The WSJ has a story out today about Euro shorts getting squeezed. The Euro is now at $1.31, its highest levels since before Christmas.
The euro seemed like the most obvious short. The continent seems to be on the verge of collapse. The European leaders always “have a plan to have a plan”, they cannot get their act together. Greece is going to default, and Italy/Spain are both too big to fail and too big to save, according to many. The problems are spreading to peripheral Europe. We noted that even the “safe” countries in Europe, are not nearly as sound as the media makes it seem to be. We have noted on several occasions that Denmark is facing some big problems.
In his first-quarter letter to investors of Greenlight Capital, David Einhorn lashed out at regulators. He claimed that the market is "fractured and possibly in the process of breaking completely." Q1 2021 hedge fund letters, conferences and more Einhorn claimed that many market participants and policymakers have effectively succeeded in "defunding the regulators." He pointed Read More

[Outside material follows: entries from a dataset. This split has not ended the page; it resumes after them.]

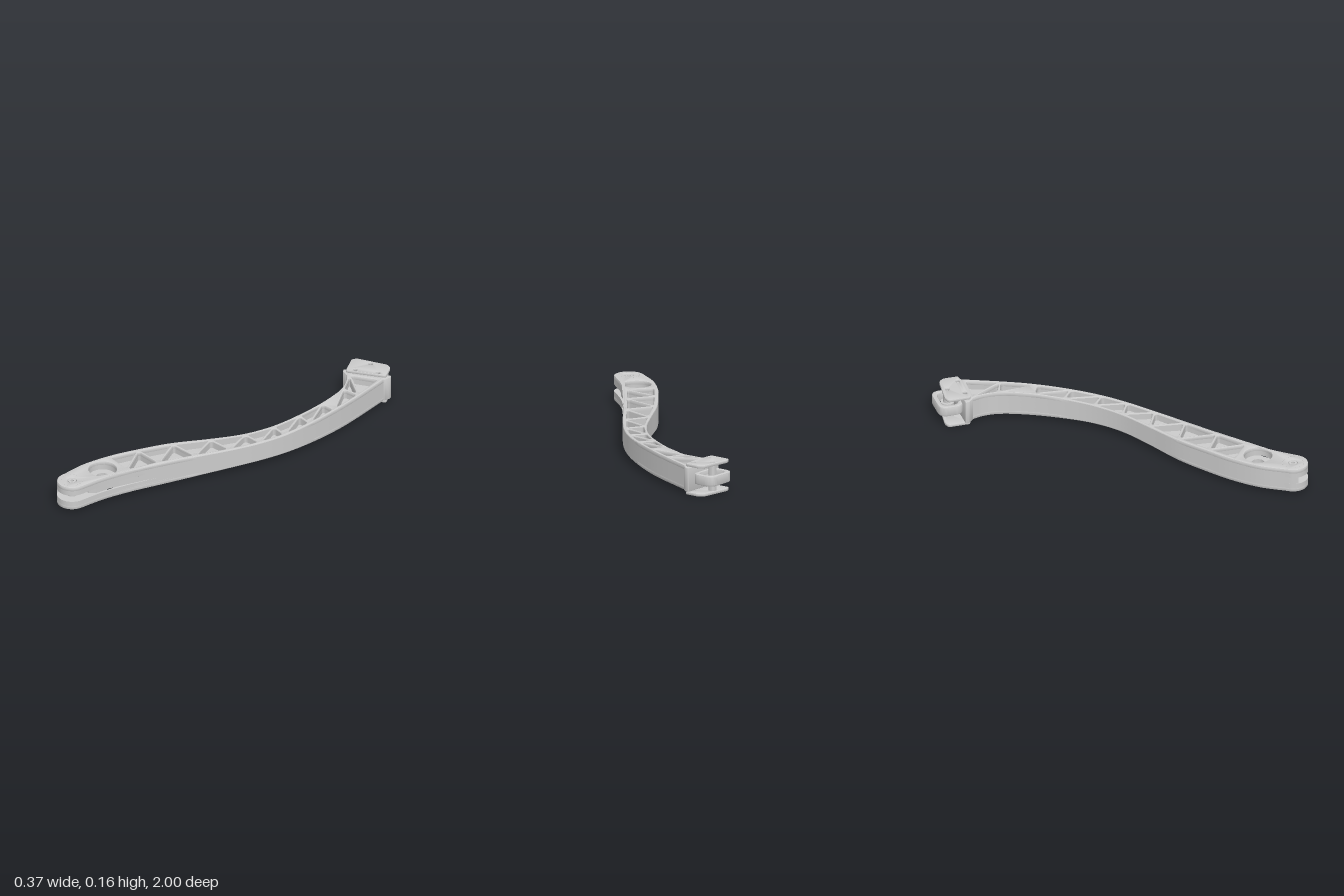
import * as THREE from 'three';
import { toCreasedNormals } from 'three/addons/utils/BufferGeometryUtils.js';

const MID = 0.0825;                       // height of the arm's middle plane
const PIVOT = [-0.07, 0.922], BORE = [-0.07, 0.735];
const V = (x, y) => new THREE.Vector2(x, y);
const material = new THREE.MeshStandardMaterial({ color: 0xcccccc });

// Matching points along both sides of the arm: left x, z, right x, z
const stations = [
  [-0.145, 0.922, 0.005, 0.922], [-0.164, 0.78, 0.005, 0.78], [-0.152, 0.62, 0.025, 0.62],
  [-0.125, 0.49, 0.056, 0.47], [-0.08, 0.31, 0.1, 0.28], [-0.01, 0.13, 0.142, 0.1],
  [0.05, -0.04, 0.172, -0.06], [0.075, -0.2, 0.183, -0.2], [0.07, -0.36, 0.173, -0.36],
  [0.045, -0.53, 0.142, -0.55], [0.0, -0.67, 0.105, -0.7], [-0.05, -0.74, 0.07, -0.82],
  [-0.11, -0.785, 0.045, -0.905],
];
const LAST = stations.length - 1;
const side = (k) => new THREE.CatmullRomCurve3(stations.map((s) => new THREE.Vector3(s[k], 0, s[k + 1])));
const leftSide = side(0), rightSide = side(2);

// Point at station t, fraction f from the low-x side to the high-x side
function at(t, f) {
  const p = leftSide.getPoint(t / LAST).lerp(rightSide.getPoint(t / LAST), f);
  return V(p.x, p.z);
}

function add(parent, geometry, name) {
  const mesh = new THREE.Mesh(geometry, material);
  mesh.name = name;
  parent.add(mesh);
  return mesh;
}

// Points from (x, z) to the extrusion plane, always counter-clockwise
function flip(points) {
  const pts = points.map((p) => V(p.x, -p.y));
  return THREE.ShapeUtils.isClockWise(pts) ? pts.reverse() : pts;
}

// Extrude a plan outline given in (x, z) upward from y0 to y1
function slab(points, holes, y0, y1, bevel = 0) {
  const shape = new THREE.Shape(flip(points));
  shape.holes = holes.map((h) => new THREE.Path(flip(h)));
  const g = new THREE.ExtrudeGeometry(shape, {
    depth: y1 - y0 - 2 * bevel, bevelEnabled: bevel > 0, bevelSize: bevel,
    bevelThickness: bevel, bevelOffset: -bevel, bevelSegments: 2,
  });
  return g.rotateX(-Math.PI / 2).translate(0, y0 + bevel, 0);
}
const smooth = (g) => toCreasedNormals(g, 0.42);

// Thin the arm vertically toward the middle of its length
function waist(g) {
  const p = g.attributes.position;
  for (let i = 0; i < p.count; i++) {
    const d = Math.min(1, Math.abs(p.getZ(i) + 0.04) / 0.6);
    const s = 1 - 0.095 * (1 + Math.cos(Math.PI * d));
    p.setY(i, MID + (p.getY(i) - MID) * s);
  }
  return smooth(g);
}

function circle([x, z], r, n = 40) {
  return Array.from({ length: n }, (_, i) => {
    const a = (i / n) * Math.PI * 2;
    return V(x + r * Math.cos(a), z + r * Math.sin(a));
  });
}

// Replace every corner of a polygon by a short curve
function rounded(pts, r) {
  return pts.flatMap((p, i) => {
    const ends = [pts.at(i - 1), pts[(i + 1) % pts.length]].map((q) =>
      p.clone().lerp(q, Math.min(0.45, r / p.distanceTo(q))));
    return new THREE.QuadraticBezierCurve(ends[0], p, ends[1]).getPoints(8);
  });
}

// Triangle moved inward by d on each edge, with rounded corners
function pocket(a, b, c, d) {
  const la = b.distanceTo(c), lb = a.distanceTo(c), lc = a.distanceTo(b), sum = la + lb + lc;
  const centre = V((a.x * la + b.x * lb + c.x * lc) / sum, (a.y * la + b.y * lb + c.y * lc) / sum);
  const area = Math.abs((b.x - a.x) * (c.y - a.y) - (c.x - a.x) * (b.y - a.y)) / 2;
  const k = 1 - (d * sum) / (2 * area);
  return rounded([a, b, c].map((p) => p.clone().sub(centre).multiplyScalar(k).add(centre)), 0.02);
}

function tube(inner, outer, h) {
  const pts = [[inner, -h / 2], [outer, -h / 2], [outer, h / 2], [inner, h / 2], [inner, -h / 2]];
  return smooth(new THREE.LatheGeometry(pts.map((p) => V(...p)), 32));
}

function buildArm(root) {
  const arm = new THREE.Group();
  arm.name = 'arm';
  root.add(arm);
  const run = (f, from, to, n) => Array.from({ length: n + 1 }, (_, i) => at(from + ((to - from) * i) / n, f));

  // Full outline: low-x side backward, high-x side forward, round nose
  const nose = circle(PIVOT, 0.075, 48).slice(1, 24);
  const outline = [...run(0, 0, LAST, 72), ...run(1, LAST, 0, 72), ...nose];

  // Truss pockets: each cell is split by one diagonal rib
  const cells = [1.85, 3, 4, 5, 6, 7, 8, 8.9, 10.1, 11.8];
  const holes = [];
  for (let i = 0; i + 1 < cells.length; i++) {
    const [s, e] = [cells[i], cells[i + 1]], lo = 0.08, hi = 0.92;
    holes.push(pocket(at(s, lo), at(s, hi), at(e, lo), 0.006));
    holes.push(pocket(at(e, lo), at(e, hi), at(s, hi), 0.006));
  }
  holes.push(circle(BORE, 0.07), circle(PIVOT, 0.022));
  // Square-edged walls, with rounded rims sunk into them
  add(arm, waist(slab(outline, holes, 0.1, 0.126)), 'upperTruss');
  add(arm, waist(slab(outline, holes, 0.12, 0.146, 0.006)), 'upperRim');
  add(arm, waist(slab(outline, holes, 0.039, 0.065)), 'lowerTruss');
  add(arm, waist(slab(outline, holes, 0.019, 0.045, 0.006)), 'lowerRim');

  // Web between the trusses, cut back for the front slot
  const slot = [[0.034, 0.56], [0.01, 0.66], [-0.005, 0.74], [-0.008, 0.82], [-0.03, 0.848],
    [-0.075, 0.855], [-0.11, 0.88], [-0.125, 0.92], [-0.125, 0.973], [-0.14, 0.949]].map((p) => V(...p));
  const web = [...run(0, 0, LAST, 72), ...run(1, LAST, 3, 54), ...slot];
  add(arm, waist(slab(web, [circle(BORE, 0.034)], 0.065, 0.1)), 'web');
}

function buildPivot(root) {
  const pivot = new THREE.Group();
  pivot.name = 'frontPivot';
  pivot.position.set(PIVOT[0], MID, PIVOT[1]);
  root.add(pivot);
  add(pivot, tube(0.009, 0.02, 0.122), 'pivotPin');
  add(pivot, tube(0.019, 0.025, 0.035), 'pivotRoller');
  // Ring of shallow index ticks on both faces
  for (const s of [1, -1]) {
    for (let i = 0; i < 24; i++) {
      const a = (i / 24) * Math.PI * 2;
      const tick = add(pivot, new THREE.BoxGeometry(0.003, 0.002, 0.008), 'indexTick');
      tick.position.set(0.053 * Math.cos(a), s * 0.0632, 0.053 * Math.sin(a));
      tick.rotation.y = -a;
    }
  }
}

function buildBracket(root) {
  // Local x runs along the slanted end of the arm, local -z points outward
  const bracket = new THREE.Group();
  bracket.name = 'rearBracket';
  bracket.position.set(-0.034, 0, -0.847);
  bracket.rotation.y = 0.69;
  root.add(bracket);
  const plan = (pts) => pts.map(([u, n]) => V(u, -n));
  const boltHoles = [-0.058, 0.058].map((u) => circle([u, -0.016], 0.011, 20));
  const pin = [0, -0.09];

  // End wall flaring out of the arm's sides
  const wall = rounded(plan([[-0.098, -0.014], [0.098, -0.014], [0.122, 0.014],
    [0.122, 0.033], [-0.122, 0.033], [-0.122, 0.014]]), 0.006);
  add(bracket, smooth(slab(wall, boltHoles, 0.021, 0.144, 0.003)), 'endWall');

  const plate = rounded(plan([[-0.104, 0], [0.104, 0], [0.106, 0.08], [0.085, 0.106],
    [-0.075, 0.126], [-0.102, 0.114]]), 0.012);
  const plateHoles = [...boltHoles, circle(pin, 0.011, 20)];
  add(bracket, smooth(slab(plate, plateHoles, 0.145, 0.16, 0.004)), 'upperPlate');
  add(bracket, smooth(slab(plate, plateHoles, 0.001, 0.016, 0.004)), 'lowerPlate');

  // Rounded loop between the plates and the hollow pin inside it
  const loop = rounded(plan([[-0.087, 0.025], [0.087, 0.025], [0.087, 0.154], [-0.087, 0.154]]), 0.048);
  const opening = rounded(plan([[-0.062, 0.045], [0.062, 0.045], [0.062, 0.131], [-0.062, 0.131]]), 0.035);
  add(bracket, smooth(slab(loop, [opening], 0.055, 0.108, 0.007)), 'loop');
  add(bracket, tube(0.011, 0.02, 0.134), 'loopPin').position.set(pin[0], 0.0805, pin[1]);
  add(bracket, tube(0.019, 0.034, 0.02), 'pinCollar').position.set(pin[0], 0.0805, pin[1]);
}

export function createModel() {
  const root = new THREE.Group();
  root.name = 'curvedTrussArm';
  buildArm(root);
  buildPivot(root);
  buildBracket(root);
  return root;
}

In our opinion the best decision would be to let the ECB print money. This would help elevate inflation, devalue the euro, which would increase experts. Furthermore, euros could be used to recapitalize banks and countries, which are insolvent.
We think Germany has hesitated out of fears of hyperinflation and memories of 1923. So we can blame the treaty of Versailles or even the assassination of Archduke Franz Ferdinand.
So why is the Euro rising? Because everyone was shorting it. A commentator on Bloomberg joked recently that his taxi cab driver was shorting the Euro. That is the ultimate contrarian sign to go long the Euro. Additionally, it is very hard to place an intrinsic value on a currency. What is the fair value of the Euro? And why short after a big fall? The market had already priced it in.
Hopefully readers will learn a lesson, and never listen to their taxi drivers for financial advice. Even when events seem certain, many times they turn out to be exactly the opposite.